Zimbabwe upset the odds on their World Cup debut.
Never before, and in all probability never again, has a team made such an immediate impact at the World Cup.
Zimbabwe had never played an official one-day international before, let alone participated in cricket's premier tournament.
In stark contrast, their Australian opponents had a grand total of 476 one-day appearances between them.
But Zimbabwe had no regard for reputation and came on the scene with a bang in 1983, beating Australia by 13 runs.
Duncan Fletcher starred with both bat and ball, the true cliche of a captain leading from the front.
He came to the wicket following Dave Houghton's golden duck, the second time in the match that a brace of wickets had fallen without the score moving on following Dennis Lillee's dismissal of the openers.
But together with Kevin Curran the skipper stopped the slump.
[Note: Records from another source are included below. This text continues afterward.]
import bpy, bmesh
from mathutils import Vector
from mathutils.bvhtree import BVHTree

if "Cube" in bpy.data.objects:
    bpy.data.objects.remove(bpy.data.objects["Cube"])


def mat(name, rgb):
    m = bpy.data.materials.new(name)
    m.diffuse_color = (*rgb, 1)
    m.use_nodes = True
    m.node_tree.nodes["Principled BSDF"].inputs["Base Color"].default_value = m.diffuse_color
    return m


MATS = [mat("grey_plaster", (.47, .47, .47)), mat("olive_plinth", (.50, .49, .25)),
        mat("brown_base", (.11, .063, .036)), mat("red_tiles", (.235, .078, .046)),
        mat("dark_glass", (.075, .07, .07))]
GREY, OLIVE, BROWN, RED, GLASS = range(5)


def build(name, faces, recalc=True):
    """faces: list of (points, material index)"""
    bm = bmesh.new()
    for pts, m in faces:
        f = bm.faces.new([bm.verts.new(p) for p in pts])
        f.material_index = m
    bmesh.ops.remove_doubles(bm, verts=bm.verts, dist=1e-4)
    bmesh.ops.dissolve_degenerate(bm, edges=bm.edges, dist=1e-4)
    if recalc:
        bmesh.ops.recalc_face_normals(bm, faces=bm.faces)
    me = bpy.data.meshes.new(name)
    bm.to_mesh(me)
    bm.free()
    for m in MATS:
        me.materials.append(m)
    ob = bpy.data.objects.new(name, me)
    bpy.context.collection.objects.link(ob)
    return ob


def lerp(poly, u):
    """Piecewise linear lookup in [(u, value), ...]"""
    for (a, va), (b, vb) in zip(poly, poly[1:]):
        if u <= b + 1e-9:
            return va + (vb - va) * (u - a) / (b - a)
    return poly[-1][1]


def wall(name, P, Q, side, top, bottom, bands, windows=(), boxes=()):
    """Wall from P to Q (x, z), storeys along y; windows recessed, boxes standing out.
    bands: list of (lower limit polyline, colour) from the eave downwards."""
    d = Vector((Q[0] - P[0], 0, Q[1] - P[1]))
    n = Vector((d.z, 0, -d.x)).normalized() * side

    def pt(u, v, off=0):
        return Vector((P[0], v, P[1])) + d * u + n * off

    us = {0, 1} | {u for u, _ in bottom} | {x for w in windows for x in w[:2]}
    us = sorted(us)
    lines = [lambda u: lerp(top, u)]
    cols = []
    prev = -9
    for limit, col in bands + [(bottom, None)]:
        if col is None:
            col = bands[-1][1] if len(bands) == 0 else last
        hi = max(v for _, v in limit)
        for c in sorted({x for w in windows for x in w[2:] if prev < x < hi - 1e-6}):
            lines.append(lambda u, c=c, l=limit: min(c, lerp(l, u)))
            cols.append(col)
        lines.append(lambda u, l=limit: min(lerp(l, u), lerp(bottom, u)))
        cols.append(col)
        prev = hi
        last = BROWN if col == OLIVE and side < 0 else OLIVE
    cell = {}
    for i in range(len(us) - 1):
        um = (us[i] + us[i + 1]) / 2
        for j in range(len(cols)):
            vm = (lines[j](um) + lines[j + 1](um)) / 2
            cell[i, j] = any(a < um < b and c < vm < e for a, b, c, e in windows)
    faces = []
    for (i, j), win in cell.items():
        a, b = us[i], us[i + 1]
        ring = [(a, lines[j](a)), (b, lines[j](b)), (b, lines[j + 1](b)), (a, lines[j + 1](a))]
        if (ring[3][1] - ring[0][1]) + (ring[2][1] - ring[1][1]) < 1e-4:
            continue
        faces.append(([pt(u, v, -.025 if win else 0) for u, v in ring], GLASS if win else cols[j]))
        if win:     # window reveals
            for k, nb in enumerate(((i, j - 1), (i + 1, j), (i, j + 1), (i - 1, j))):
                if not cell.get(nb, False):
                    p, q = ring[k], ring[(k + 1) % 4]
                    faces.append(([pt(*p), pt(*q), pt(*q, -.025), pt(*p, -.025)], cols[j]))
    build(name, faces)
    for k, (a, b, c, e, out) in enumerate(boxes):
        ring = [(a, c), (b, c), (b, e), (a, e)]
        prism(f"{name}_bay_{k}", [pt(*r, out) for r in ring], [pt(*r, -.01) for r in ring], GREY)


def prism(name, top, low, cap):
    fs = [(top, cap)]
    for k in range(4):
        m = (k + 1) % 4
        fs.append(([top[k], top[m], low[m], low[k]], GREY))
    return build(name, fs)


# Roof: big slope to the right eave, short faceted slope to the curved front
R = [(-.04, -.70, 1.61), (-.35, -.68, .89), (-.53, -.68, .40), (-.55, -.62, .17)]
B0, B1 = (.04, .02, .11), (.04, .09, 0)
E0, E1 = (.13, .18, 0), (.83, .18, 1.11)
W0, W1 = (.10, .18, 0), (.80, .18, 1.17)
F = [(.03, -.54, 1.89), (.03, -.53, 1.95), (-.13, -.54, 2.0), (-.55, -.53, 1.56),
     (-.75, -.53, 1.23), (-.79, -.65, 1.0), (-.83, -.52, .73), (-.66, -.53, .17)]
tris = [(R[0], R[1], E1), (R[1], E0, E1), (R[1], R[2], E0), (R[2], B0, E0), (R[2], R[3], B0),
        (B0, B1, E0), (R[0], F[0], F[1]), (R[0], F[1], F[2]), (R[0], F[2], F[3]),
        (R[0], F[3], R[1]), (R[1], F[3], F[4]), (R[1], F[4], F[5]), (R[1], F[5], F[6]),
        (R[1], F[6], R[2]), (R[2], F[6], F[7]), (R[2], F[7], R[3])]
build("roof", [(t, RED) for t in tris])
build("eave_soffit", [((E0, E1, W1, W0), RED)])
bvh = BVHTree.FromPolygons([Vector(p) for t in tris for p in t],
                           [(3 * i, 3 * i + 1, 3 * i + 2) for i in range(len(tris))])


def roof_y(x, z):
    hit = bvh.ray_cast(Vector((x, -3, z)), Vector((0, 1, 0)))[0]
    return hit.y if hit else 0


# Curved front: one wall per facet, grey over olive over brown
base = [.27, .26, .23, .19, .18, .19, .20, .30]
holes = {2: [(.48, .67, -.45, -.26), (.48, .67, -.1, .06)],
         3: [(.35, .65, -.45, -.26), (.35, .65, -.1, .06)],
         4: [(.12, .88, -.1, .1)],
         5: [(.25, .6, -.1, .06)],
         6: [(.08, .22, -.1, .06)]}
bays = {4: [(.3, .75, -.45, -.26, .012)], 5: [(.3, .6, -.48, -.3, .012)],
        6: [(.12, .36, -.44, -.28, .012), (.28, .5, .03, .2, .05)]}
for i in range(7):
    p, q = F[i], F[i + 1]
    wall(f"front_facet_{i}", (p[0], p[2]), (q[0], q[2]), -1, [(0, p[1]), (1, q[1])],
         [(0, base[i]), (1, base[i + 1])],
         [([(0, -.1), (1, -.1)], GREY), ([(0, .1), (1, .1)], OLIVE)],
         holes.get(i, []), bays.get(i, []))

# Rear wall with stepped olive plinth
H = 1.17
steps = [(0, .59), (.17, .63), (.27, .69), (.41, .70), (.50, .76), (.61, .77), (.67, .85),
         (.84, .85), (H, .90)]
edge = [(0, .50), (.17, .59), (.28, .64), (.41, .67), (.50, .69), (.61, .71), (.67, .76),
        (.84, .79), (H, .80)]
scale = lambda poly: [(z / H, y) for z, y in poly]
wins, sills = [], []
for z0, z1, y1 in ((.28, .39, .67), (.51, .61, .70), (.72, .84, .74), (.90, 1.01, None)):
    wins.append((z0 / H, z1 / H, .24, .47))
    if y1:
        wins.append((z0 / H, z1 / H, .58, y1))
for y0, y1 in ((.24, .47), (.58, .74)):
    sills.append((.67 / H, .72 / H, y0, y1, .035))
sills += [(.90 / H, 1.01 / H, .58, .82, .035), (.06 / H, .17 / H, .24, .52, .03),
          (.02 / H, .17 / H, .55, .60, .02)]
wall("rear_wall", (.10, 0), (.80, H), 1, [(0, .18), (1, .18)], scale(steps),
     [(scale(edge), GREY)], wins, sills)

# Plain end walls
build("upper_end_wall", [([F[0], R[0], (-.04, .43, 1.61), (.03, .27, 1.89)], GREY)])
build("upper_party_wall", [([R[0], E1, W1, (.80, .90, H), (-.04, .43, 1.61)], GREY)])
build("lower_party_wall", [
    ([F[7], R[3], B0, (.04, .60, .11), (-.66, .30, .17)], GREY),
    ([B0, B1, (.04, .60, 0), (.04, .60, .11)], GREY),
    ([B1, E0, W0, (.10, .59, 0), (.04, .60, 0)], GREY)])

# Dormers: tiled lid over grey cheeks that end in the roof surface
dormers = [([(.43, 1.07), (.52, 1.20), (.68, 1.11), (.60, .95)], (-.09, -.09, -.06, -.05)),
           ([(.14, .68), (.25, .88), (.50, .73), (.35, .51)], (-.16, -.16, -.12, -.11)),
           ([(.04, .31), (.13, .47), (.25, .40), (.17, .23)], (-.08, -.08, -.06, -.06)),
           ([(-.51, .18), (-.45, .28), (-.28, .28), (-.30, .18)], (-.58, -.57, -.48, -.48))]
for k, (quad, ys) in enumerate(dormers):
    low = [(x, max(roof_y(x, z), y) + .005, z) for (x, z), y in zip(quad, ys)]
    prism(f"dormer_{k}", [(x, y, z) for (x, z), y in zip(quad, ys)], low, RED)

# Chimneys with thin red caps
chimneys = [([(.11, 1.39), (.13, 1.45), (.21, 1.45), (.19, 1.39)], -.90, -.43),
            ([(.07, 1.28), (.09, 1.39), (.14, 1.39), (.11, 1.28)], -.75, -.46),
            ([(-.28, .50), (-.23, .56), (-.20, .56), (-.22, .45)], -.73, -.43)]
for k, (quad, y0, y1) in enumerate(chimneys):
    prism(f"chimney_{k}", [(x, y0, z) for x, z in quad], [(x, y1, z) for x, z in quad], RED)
A partnership of 70 put Zimbabwe back on the right track, before Fletcher and Iain Butchart added 75 to help the debutants to a total of 239.
Like Zimbabwe, Australia also lost their opening two wickets in quick succession.
They were rocking at 63 for two after captain Kim Hughes departed for a duck and Fletcher, who took those wickets, claimed another quick brace to leave Australia reeling at 133 for four.
That soon became 138 for five when Kepler Wessels was run out.
Rod Marsh showed his battling qualities in a losing cause with 50 off 42 balls, but the win was always beyond him and the rest of the tail.
For Zimbabwe, that opening win was as good as it got.
Not only did they lose their next five matches in England, they had to wait until the final match of the 1992 World Cup for a second one-day victory.